Instructions to follow - Search term "name": work out how many lines of the data below contain it, and answer with that number alone.

Provided information -

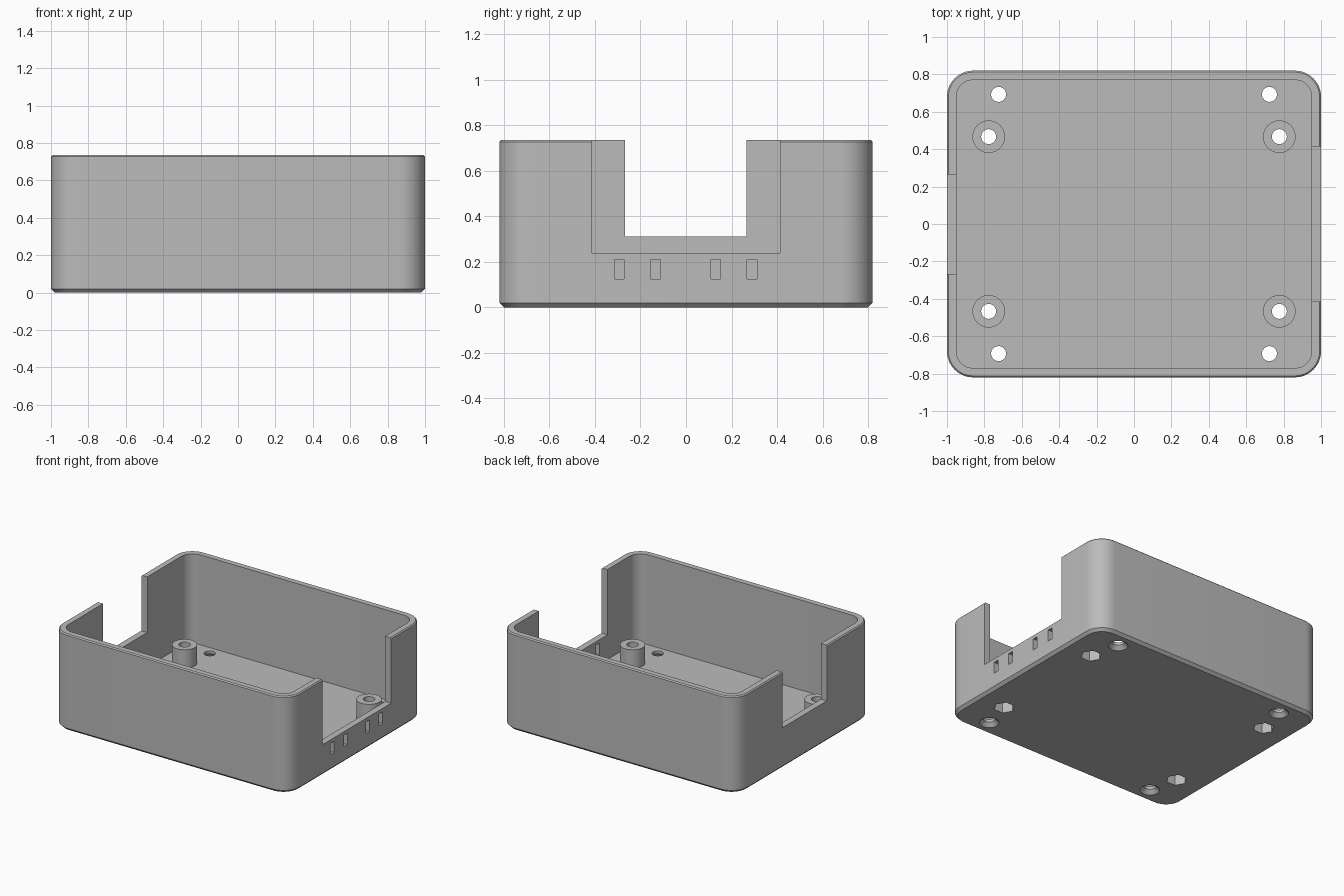
import bpy
import bmesh
from math import cos, sin, pi, radians
from mathutils import Matrix

default = bpy.data.objects.get("Cube")
if default:
    bpy.data.objects.remove(default, do_unlink=True)

HALF_X, HALF_Y, HEIGHT = 1.0, 0.82, 0.735
WALL, FLOOR, RADIUS = 0.05, 0.05, 0.14
POST_TOP = 0.19

grey = bpy.data.materials.new("plain grey")
grey.use_nodes = True
colour = (0.5, 0.5, 0.5, 1)
grey.diffuse_color = colour
grey.node_tree.nodes["Principled BSDF"].inputs["Base Color"].default_value = colour


def make_object(name, bm):
    bmesh.ops.recalc_face_normals(bm, faces=bm.faces)
    mesh = bpy.data.meshes.new(name)
    bm.to_mesh(mesh)
    bm.free()
    mesh.materials.append(grey)
    obj = bpy.data.objects.new(name, mesh)
    bpy.context.collection.objects.link(obj)
    return obj


def rounded_ring(bm, inset, z, steps=12):
    """Rounded rectangle of vertices, inset from the outer outline."""
    r = RADIUS - inset
    verts = []
    for k, (sx, sy) in enumerate([(1, 1), (-1, 1), (-1, -1), (1, -1)]):
        for i in range(steps + 1):
            a = (k + i / steps) * pi / 2
            verts.append(bm.verts.new((sx * (HALF_X - RADIUS) + r * cos(a),
                                       sy * (HALF_Y - RADIUS) + r * sin(a), z)))
    return verts


def box(name, x, y, z):
    """Box between pairs of limits."""
    bm = bmesh.new()
    size = [b - a for a, b in (x, y, z)]
    centre = [(a + b) / 2 for a, b in (x, y, z)]
    bmesh.ops.create_cube(bm, size=1, matrix=Matrix.Translation(centre) @ Matrix.Diagonal((*size, 1)))
    return make_object(name, bm)


def cylinder(name, x, y, z0, z1, r0, r1=None, sides=40, turn=0):
    bm = bmesh.new()
    bmesh.ops.create_cone(bm, cap_ends=True, segments=sides, radius1=r0,
                          radius2=r0 if r1 is None else r1, depth=z1 - z0,
                          matrix=Matrix.Translation((x, y, (z0 + z1) / 2)) @ Matrix.Rotation(turn, 4, "Z"))
    return make_object(name, bm)


def combine(target, tool, operation):
    """Apply a boolean and discard the tool."""
    tool.hide_render = True
    mod = target.modifiers.new(operation.lower(), "BOOLEAN")
    mod.operation, mod.object, mod.solver = operation, tool, "EXACT"
    bpy.context.view_layer.objects.active = target
    bpy.ops.object.modifier_apply(modifier=mod.name)
    bpy.data.objects.remove(tool, do_unlink=True)


# Open tray: outer wall with chamfered edges, rim, inner wall and floor
bm = bmesh.new()
layers = [(0.02, 0), (0, 0.02), (0, HEIGHT - 0.008), (0.008, HEIGHT), (WALL, HEIGHT), (WALL, FLOOR)]
rings = [rounded_ring(bm, inset, z) for inset, z in layers]
for low, high in zip(rings, rings[1:]):
    for i in range(len(low)):
        j = (i + 1) % len(low)
        bm.faces.new((low[i], low[j], high[j], high[i]))
bm.faces.new(rings[0])
bm.faces.new(rings[-1])
tray = make_object("enclosure_tray", bm)

# Mounting posts with through holes and nut pockets, and countersunk floor holes
corners = [(sx, sy) for sx in (-1, 1) for sy in (-1, 1)]
for sx, sy in corners:
    x, y = sx * 0.777, sy * 0.467
    combine(tray, cylinder("post", x, y, FLOOR - 0.02, POST_TOP, 0.087), "UNION")
    combine(tray, cylinder("post_hole", x, y, -0.1, 0.3, 0.04), "DIFFERENCE")
    combine(tray, cylinder("nut_pocket", x, y, -0.1, 0.09, 0.073, sides=6, turn=pi / 2), "DIFFERENCE")
    x, y = sx * 0.724, sy * 0.693
    combine(tray, cylinder("screw_hole", x, y, -0.1, 0.2, 0.04), "DIFFERENCE")
    combine(tray, cylinder("countersink", x, y, -0.01, 0.03, 0.078, 0.039), "DIFFERENCE")

# Side openings: wide on the left, narrow on the right
combine(tray, box("wide_notch", (0.9, 1.1), (-0.414, 0.414), (0.238, 1)), "DIFFERENCE")
combine(tray, box("narrow_notch", (-1.1, -0.9), (-0.267, 0.265), (0.312, 1)), "DIFFERENCE")

# Tie slots below the wide opening
for y in (-0.293, -0.134, 0.13, 0.29):
    combine(tray, box("slot", (0.9, 1.1), (y - 0.021, y + 0.021), (0.124, 0.211)), "DIFFERENCE")

# Smooth shading on the rounded corners and bores only
bpy.ops.object.select_all(action="DESELECT")
tray.select_set(True)
bpy.context.view_layer.objects.active = tray
bpy.ops.object.shade_smooth_by_angle(angle=radians(30))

Expected answer - 8